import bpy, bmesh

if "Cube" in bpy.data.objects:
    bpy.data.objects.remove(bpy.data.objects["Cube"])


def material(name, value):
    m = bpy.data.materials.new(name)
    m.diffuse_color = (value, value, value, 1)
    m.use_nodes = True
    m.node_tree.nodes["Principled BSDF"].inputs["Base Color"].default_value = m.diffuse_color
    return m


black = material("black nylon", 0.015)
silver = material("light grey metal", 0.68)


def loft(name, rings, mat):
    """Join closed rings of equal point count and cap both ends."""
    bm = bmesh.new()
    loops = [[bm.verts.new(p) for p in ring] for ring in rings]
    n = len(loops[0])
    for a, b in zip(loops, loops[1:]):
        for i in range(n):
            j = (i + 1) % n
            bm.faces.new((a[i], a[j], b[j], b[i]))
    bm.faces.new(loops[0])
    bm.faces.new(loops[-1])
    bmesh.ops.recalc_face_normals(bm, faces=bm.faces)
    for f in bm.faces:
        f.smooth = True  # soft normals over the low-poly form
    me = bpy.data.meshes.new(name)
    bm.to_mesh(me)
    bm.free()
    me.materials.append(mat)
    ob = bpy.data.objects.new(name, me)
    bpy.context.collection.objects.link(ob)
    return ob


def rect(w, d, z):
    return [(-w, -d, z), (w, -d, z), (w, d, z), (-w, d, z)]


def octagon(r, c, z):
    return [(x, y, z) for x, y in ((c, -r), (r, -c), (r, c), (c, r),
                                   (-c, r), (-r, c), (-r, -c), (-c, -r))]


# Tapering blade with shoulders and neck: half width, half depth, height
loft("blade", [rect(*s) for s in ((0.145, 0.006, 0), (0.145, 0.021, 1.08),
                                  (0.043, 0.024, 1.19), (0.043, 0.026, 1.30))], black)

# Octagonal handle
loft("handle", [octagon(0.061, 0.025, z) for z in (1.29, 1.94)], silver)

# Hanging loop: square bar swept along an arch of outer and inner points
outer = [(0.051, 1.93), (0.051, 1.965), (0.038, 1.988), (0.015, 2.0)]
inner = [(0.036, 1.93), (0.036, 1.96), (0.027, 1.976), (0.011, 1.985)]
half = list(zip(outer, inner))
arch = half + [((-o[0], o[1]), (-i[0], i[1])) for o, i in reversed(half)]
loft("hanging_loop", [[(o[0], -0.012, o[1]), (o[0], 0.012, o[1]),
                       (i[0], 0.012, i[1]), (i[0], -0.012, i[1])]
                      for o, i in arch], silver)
-----
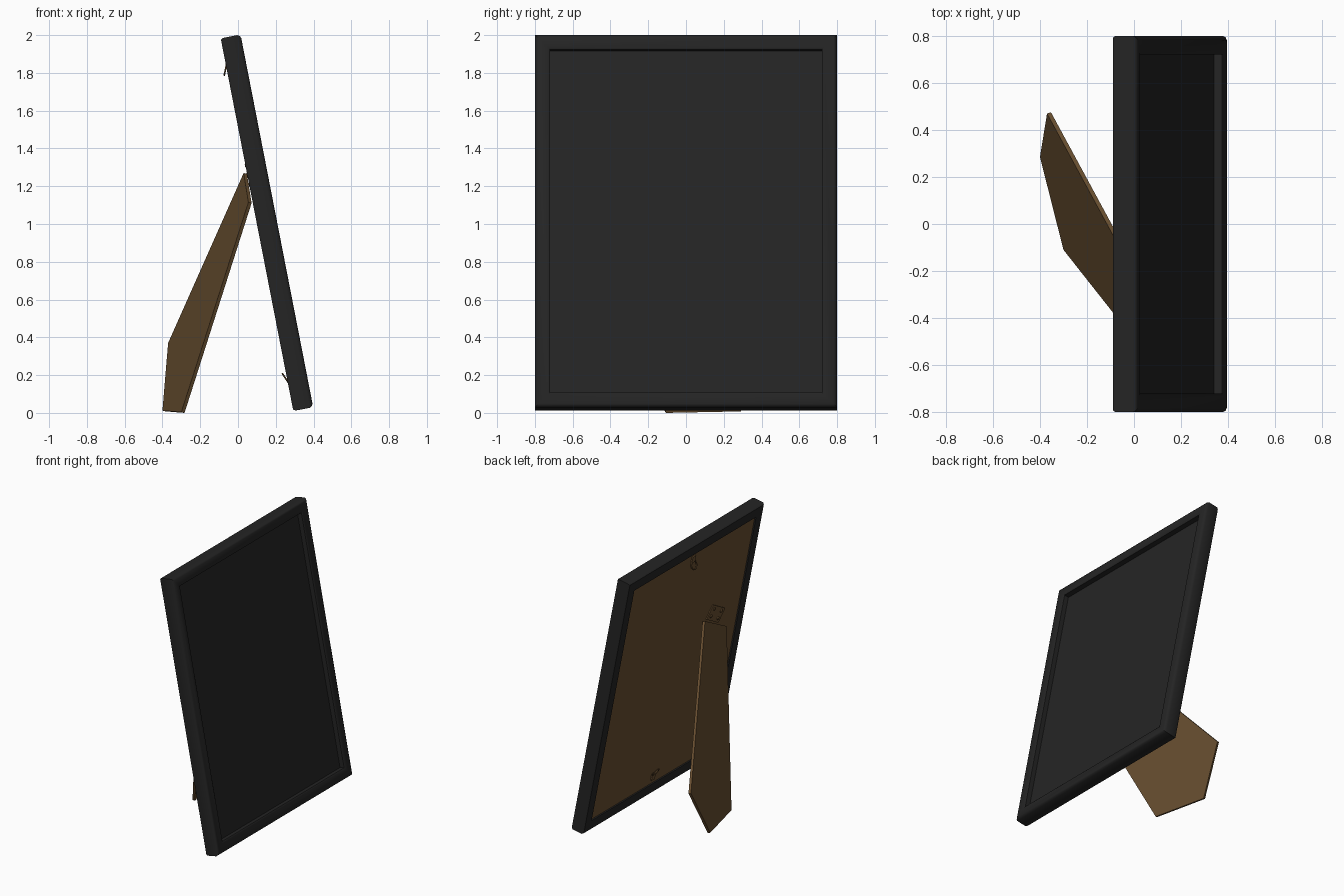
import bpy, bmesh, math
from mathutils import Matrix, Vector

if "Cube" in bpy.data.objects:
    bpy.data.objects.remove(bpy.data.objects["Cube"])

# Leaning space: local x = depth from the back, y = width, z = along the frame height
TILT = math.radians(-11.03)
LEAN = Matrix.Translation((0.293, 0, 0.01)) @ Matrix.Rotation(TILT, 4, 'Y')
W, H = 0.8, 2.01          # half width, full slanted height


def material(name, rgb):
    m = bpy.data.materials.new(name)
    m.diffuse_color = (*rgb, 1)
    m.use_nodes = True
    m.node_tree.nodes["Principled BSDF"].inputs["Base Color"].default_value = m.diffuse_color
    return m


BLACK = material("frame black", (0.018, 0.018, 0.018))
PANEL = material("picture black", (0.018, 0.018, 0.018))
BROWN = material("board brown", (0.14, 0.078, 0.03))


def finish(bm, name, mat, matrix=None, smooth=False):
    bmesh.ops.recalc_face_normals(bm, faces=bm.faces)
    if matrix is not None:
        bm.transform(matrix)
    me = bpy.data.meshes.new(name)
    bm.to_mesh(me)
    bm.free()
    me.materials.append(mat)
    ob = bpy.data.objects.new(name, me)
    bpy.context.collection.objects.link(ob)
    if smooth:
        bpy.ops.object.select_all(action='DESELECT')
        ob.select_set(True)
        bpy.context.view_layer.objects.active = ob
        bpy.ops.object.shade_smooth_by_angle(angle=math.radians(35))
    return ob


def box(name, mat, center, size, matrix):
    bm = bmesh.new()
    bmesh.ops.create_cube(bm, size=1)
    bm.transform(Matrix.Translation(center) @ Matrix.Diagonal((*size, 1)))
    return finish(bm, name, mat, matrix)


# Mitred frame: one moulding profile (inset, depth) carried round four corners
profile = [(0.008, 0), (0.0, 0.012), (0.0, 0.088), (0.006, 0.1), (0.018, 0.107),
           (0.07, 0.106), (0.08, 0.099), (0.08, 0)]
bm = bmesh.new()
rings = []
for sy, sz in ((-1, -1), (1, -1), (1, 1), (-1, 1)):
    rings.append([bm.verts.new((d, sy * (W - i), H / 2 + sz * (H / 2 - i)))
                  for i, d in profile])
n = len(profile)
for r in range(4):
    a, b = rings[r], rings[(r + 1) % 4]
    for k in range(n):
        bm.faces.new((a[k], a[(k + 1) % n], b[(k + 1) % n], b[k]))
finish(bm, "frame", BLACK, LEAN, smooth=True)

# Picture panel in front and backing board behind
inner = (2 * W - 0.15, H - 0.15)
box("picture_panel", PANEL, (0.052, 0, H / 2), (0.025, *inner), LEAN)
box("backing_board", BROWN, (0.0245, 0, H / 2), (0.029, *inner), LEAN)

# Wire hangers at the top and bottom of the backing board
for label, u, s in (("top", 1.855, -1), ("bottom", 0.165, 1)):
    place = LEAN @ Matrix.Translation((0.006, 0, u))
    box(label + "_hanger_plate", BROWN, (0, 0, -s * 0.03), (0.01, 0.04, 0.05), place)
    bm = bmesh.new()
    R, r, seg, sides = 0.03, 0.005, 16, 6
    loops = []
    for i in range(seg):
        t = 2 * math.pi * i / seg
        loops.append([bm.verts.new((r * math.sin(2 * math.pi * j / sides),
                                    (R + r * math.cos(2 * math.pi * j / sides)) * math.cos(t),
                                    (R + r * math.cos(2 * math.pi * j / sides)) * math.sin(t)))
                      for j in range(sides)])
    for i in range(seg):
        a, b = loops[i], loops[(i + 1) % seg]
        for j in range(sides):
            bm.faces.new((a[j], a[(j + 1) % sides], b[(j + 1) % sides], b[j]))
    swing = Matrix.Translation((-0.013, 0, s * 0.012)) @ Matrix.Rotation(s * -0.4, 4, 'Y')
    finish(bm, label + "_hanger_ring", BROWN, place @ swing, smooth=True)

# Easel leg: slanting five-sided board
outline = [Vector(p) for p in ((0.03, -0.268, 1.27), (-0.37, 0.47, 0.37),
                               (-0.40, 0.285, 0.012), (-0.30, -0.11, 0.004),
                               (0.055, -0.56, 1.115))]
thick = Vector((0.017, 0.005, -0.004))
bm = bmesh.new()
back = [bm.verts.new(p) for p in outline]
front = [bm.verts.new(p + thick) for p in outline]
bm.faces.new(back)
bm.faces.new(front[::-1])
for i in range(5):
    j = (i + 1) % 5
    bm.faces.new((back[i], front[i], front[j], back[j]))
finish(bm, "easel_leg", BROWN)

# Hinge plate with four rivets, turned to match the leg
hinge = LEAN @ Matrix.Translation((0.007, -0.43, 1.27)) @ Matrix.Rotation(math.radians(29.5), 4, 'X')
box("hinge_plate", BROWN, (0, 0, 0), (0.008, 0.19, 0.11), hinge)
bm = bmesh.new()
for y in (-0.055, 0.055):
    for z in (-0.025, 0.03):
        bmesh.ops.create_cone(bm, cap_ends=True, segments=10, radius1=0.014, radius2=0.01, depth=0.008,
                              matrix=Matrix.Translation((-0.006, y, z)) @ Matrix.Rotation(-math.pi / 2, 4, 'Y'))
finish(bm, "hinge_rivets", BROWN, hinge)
-----
ASSIGNMENT. The lines above that include "range" should each be listed.

RESPONSE FOR THIS EXERCISE.
        for i in range(n):
for r in range(4):
    for k in range(n):
    for i in range(seg):
                      for j in range(sides)])
    for i in range(seg):
        for j in range(sides):
for i in range(5):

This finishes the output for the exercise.